In my previous post, I told you how to create a toric variety from a collection of cones. I also told you that the cones had to satisfy certain, unspecified compatibility conditions. (And that, starting from any lattice polytope, you could build a legitimate collection of cones.)
In this post, I want to tell you what these conditions are. I also want to introduce the way that most experts think about these matters, in terms of fans. For most people, fans are less intuitive than the collections of cones I used in the previous post. But, if you are going to want to think about toric varieties, you should eventually learn how to use the fan language.
So, let’s suppose that we have a finite collection of cones in . (To be careful, you want to assume that each of the cones is rational, a hypothesis which excludes cones like .) If we had any collection of cones at all, each cone would give us a variety. Explicitly, for each cone , we take the semigroup in . This corresponds to a subring of , which we’ll call . Then we get a variety, , as .
Gluing the together would give us something. However, there are two problems: First, the space we get will not be Hausdorff (for those who prefer the language of schemes, will not be separated.) Second, the collection will not be recoverable from the scheme we get.
We solve both of these problem by imposing two conditions on the collection .
(a) If is in , and is any vector in , then is also in .
(b) If and are in then there are elements and such that .
Here means and means .
Let’s think about where these conditions come from. In condition (a), suppose that . So is a monomial in . Then is the localization . The translation between rings and varieties tells us that is then an open subvariety of . When we glue into our toric variety, we will also glue in its open subset . Axiom (a) tells us to include this open subset in our data.
Axiom (b) tells us that we have good patches to glue along. Specifically, it says that the overlap between and is an open subset of each, of the kind discussed in the previous paragraph.
Now, these axioms aren’t that bad. (You might enjoy checking that all the collections of cones in the previous post satisfy them.) But someone (Fulton?) had the brilliant realization that they would look much nicer if we dualized.
Let be a cone in . We define the dual cone, to be . Here is the standard inner product on . Properly speaking, and live in dual vector spaces, but I’m going to ignore that. I should also note that you’ll find different conventions on which sign to use in this definition so, if you need that level of precision, check which convention your source is using.
In our previous post, when we considered , there were seven cones: , , , , , and . The corresponding dual cones are , , , , , and .

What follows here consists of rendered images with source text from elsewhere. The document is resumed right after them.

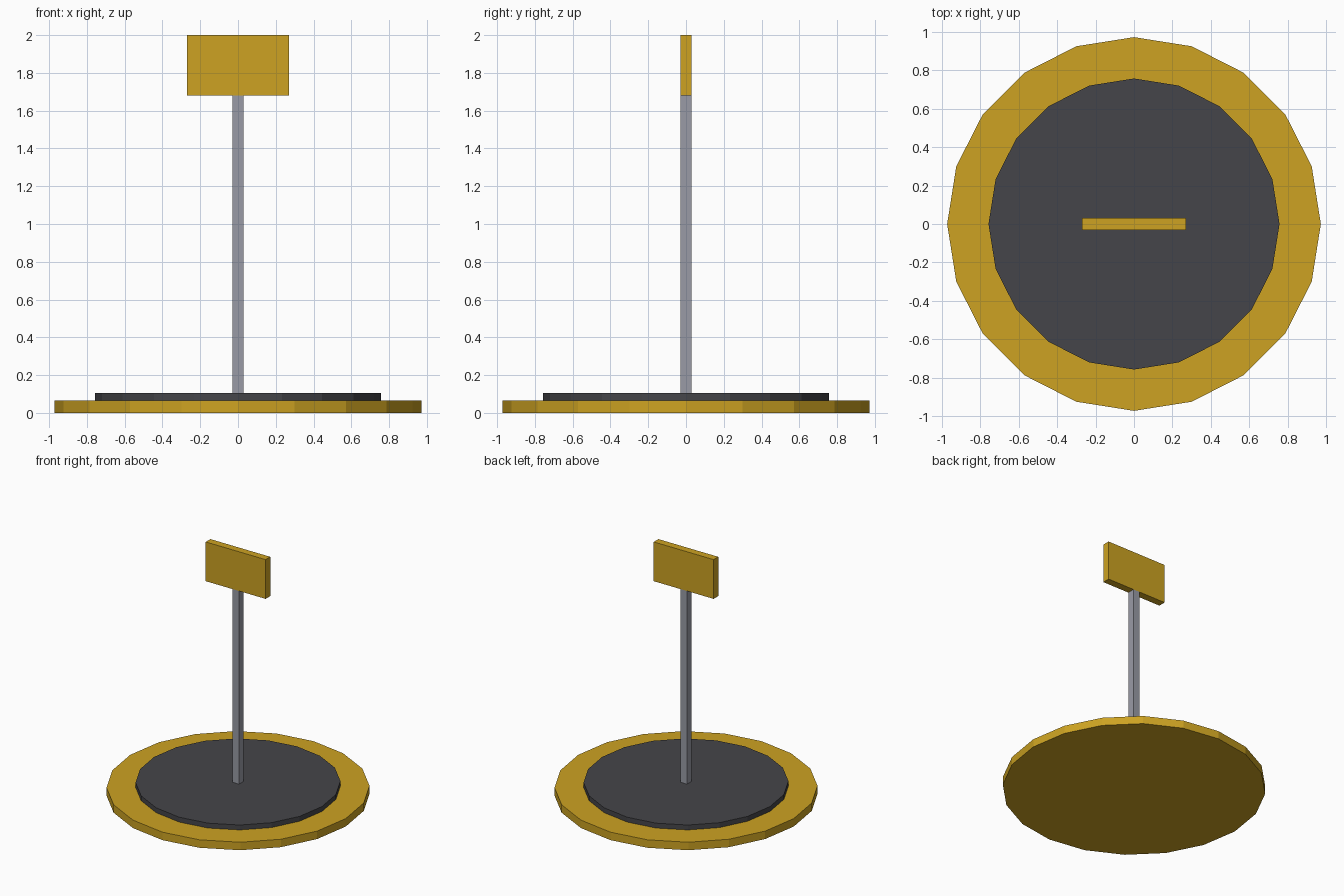
import bpy
from math import pi

cube = bpy.data.objects.get("Cube")
if cube:
    bpy.data.objects.remove(cube, do_unlink=True)


def material(name, rgb):
    mat = bpy.data.materials.new(name)
    mat.use_nodes = True
    color = (*rgb, 1.0)
    mat.diffuse_color = color
    mat.node_tree.nodes["Principled BSDF"].inputs["Base Color"].default_value = color
    return mat


def finish(name, mat):
    obj = bpy.context.object
    obj.name = obj.data.name = name
    obj.data.materials.append(mat)
    return obj


def disc(name, radius, bottom, top, mat):
    bpy.ops.mesh.primitive_cylinder_add(
        vertices=20, radius=radius, depth=top - bottom,
        location=(0, 0, (bottom + top) / 2))
    return finish(name, mat)


def box(name, width, depth, bottom, top, mat):
    bpy.ops.mesh.primitive_cube_add(size=1, location=(0, 0, (bottom + top) / 2))
    obj = finish(name, mat)
    obj.scale = (width, depth, top - bottom)
    bpy.ops.object.transform_apply(location=False, rotation=False, scale=True)
    return obj


gold = material("gold", (0.61, 0.365, 0.016))
charcoal = material("charcoal", (0.06, 0.06, 0.067))
steel = material("steel grey", (0.32, 0.33, 0.38))

# Stepped round base
disc("base_rim", 0.972, 0, 0.065, gold)
disc("base_plate", 0.757, 0.065, 0.105, charcoal)

# Square post carrying the sign
box("post", 0.06, 0.06, 0.105, 1.68, steel)
box("sign_board", 0.54, 0.06, 1.68, 2.0, gold)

Notice that we can draw all of the dual cones together without overlaps. In fact, I’ve had to slide them apart a little just so you’ll see that there are 7 cones here. I urge you to compare this figure to the third figure in the previous post.
More precisely, the dual cones are a fan. By definition, a fan is a finite collection of cones in obeying two axioms:
(a’) If is a cone of , and is a face of , then is in .
(b’) If and are cones in , then is a face of both and .
These conditions simply arise by translating axioms (a) and (b) into the dual language.
And, finally, I can tell you the definition of a toric variety. A toric variety is a variety built from a fan by (i) dualizing the cones of that fan and (ii) applying the recipe of the previous post.
Let’s have one more example. In the previous post, I drew blown up at . Let’s see how that looks in the fan picture. This time, I haven’t slid the cones apart, but please remember: there are 6 cones in this picture.
How can we directly see the geometry of the fan from the toric variety? Every toric variety comes equipped with an action of the torus . Intuitively, an element of takes to . To make that precise, one should describe an action of on the ring ; I leave that an an exercise for the reader.
Now, each point in gives a map , taking to . Take a generic point in the toric variety and consider . This limit exists if and only if . Call this limit ; then if and only if and lie in the interior of the same cone of .
So, the direct meaning of the fan is to describe the limiting behavior under the action of the one-parameter subgroups of .
Update: The second figure was accidently rotated; it is correct now.